## Brief
Restate the whole of the data below word for word, skipping the images.

─── Excerpted data ───

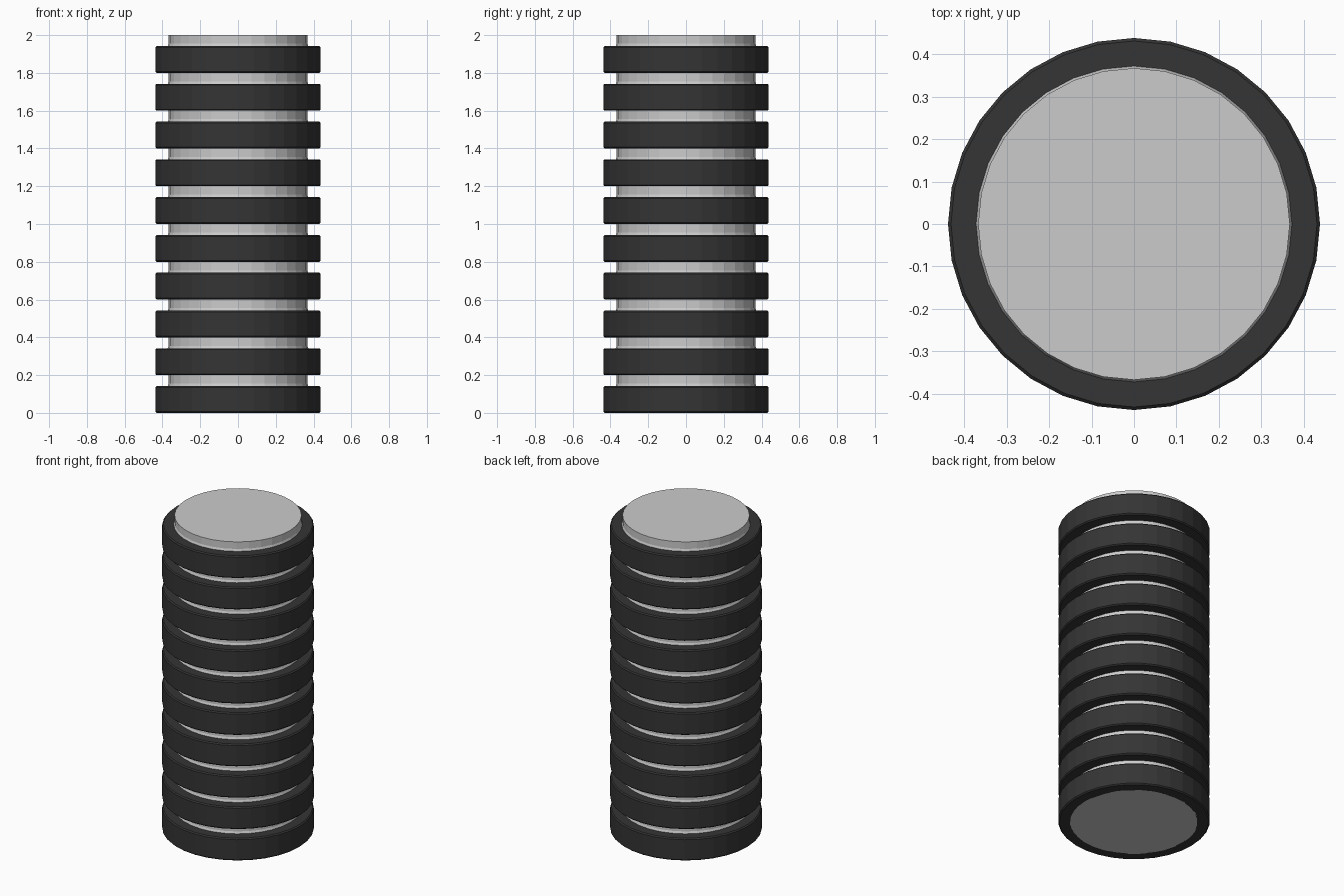
import bpy, bmesh, math

if "Cube" in bpy.data.objects:
    bpy.data.objects.remove(bpy.data.objects["Cube"])

SIDES, COUNT, PITCH = 32, 10, 0.2


def material(name, rgb):
    m = bpy.data.materials.new(name)
    m.diffuse_color = (*rgb, 1)
    m.use_nodes = True
    m.node_tree.nodes["Principled BSDF"].inputs["Base Color"].default_value = m.diffuse_color
    return m


def lathe(name, profile, mat, closed):
    """Spin (radius, z) points around z; open profiles get end caps."""
    bm = bmesh.new()
    loops = []
    for r, z in profile:
        loops.append([bm.verts.new((r * math.cos(2 * math.pi * i / SIDES),
                                    r * math.sin(2 * math.pi * i / SIDES), z))
                      for i in range(SIDES)])
    pairs = list(zip(loops, loops[1:]))
    if closed:
        pairs.append((loops[-1], loops[0]))
    else:
        bm.faces.new(loops[0])
        bm.faces.new(loops[-1])
    for a, b in pairs:
        for i in range(SIDES):
            j = (i + 1) % SIDES
            bm.faces.new((a[i], a[j], b[j], b[i]))
    bmesh.ops.recalc_face_normals(bm, faces=bm.faces)
    me = bpy.data.meshes.new(name)
    bm.to_mesh(me)
    bm.free()
    me.materials.append(mat)
    ob = bpy.data.objects.new(name, me)
    bpy.context.collection.objects.link(ob)
    return ob


steel = material("light_grey", (0.60, 0.60, 0.60))
rubber = material("charcoal", (0.035, 0.035, 0.035))

# Core: a straight cylinder with a small sloped collar above every ring
core = [(0.37, 0.0)]
for k in range(COUNT):
    z = k * PITCH
    core += [(0.372, z + 0.135), (0.372, z + 0.142), (0.367, z + 0.155)]
    core.append((0.367, z + PITCH))
lathe("core", core, steel, False)

# Rings: stacked bands with softly chamfered outer edges
R, INNER, H, B = 0.438, 0.366, 0.142, 0.007
band = [(INNER, 0), (R - B, 0), (R, B), (R, H - B), (R - B, H), (INNER, H)]
for k in range(COUNT):
    lathe(f"ring_{k + 1}", [(r, z + k * PITCH) for r, z in band], rubber, True)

───

## Answer area
import bpy, bmesh, math

if "Cube" in bpy.data.objects:
    bpy.data.objects.remove(bpy.data.objects["Cube"])

SIDES, COUNT, PITCH = 32, 10, 0.2


def material(name, rgb):
    m = bpy.data.materials.new(name)
    m.diffuse_color = (*rgb, 1)
    m.use_nodes = True
    m.node_tree.nodes["Principled BSDF"].inputs["Base Color"].default_value = m.diffuse_color
    return m


def lathe(name, profile, mat, closed):
    """Spin (radius, z) points around z; open profiles get end caps."""
    bm = bmesh.new()
    loops = []
    for r, z in profile:
        loops.append([bm.verts.new((r * math.cos(2 * math.pi * i / SIDES),
                                    r * math.sin(2 * math.pi * i / SIDES), z))
                      for i in range(SIDES)])
    pairs = list(zip(loops, loops[1:]))
    if closed:
        pairs.append((loops[-1], loops[0]))
    else:
        bm.faces.new(loops[0])
        bm.faces.new(loops[-1])
    for a, b in pairs:
        for i in range(SIDES):
            j = (i + 1) % SIDES
            bm.faces.new((a[i], a[j], b[j], b[i]))
    bmesh.ops.recalc_face_normals(bm, faces=bm.faces)
    me = bpy.data.meshes.new(name)
    bm.to_mesh(me)
    bm.free()
    me.materials.append(mat)
    ob = bpy.data.objects.new(name, me)
    bpy.context.collection.objects.link(ob)
    return ob


steel = material("light_grey", (0.60, 0.60, 0.60))
rubber = material("charcoal", (0.035, 0.035, 0.035))

# Core: a straight cylinder with a small sloped collar above every ring
core = [(0.37, 0.0)]
for k in range(COUNT):
    z = k * PITCH
    core += [(0.372, z + 0.135), (0.372, z + 0.142), (0.367, z + 0.155)]
    core.append((0.367, z + PITCH))
lathe("core", core, steel, False)

# Rings: stacked bands with softly chamfered outer edges
R, INNER, H, B = 0.438, 0.366, 0.142, 0.007
band = [(INNER, 0), (R - B, 0), (R, B), (R, H - B), (R - B, H), (INNER, H)]
for k in range(COUNT):
    lathe(f"ring_{k + 1}", [(r, z + k * PITCH) for r, z in band], rubber, True)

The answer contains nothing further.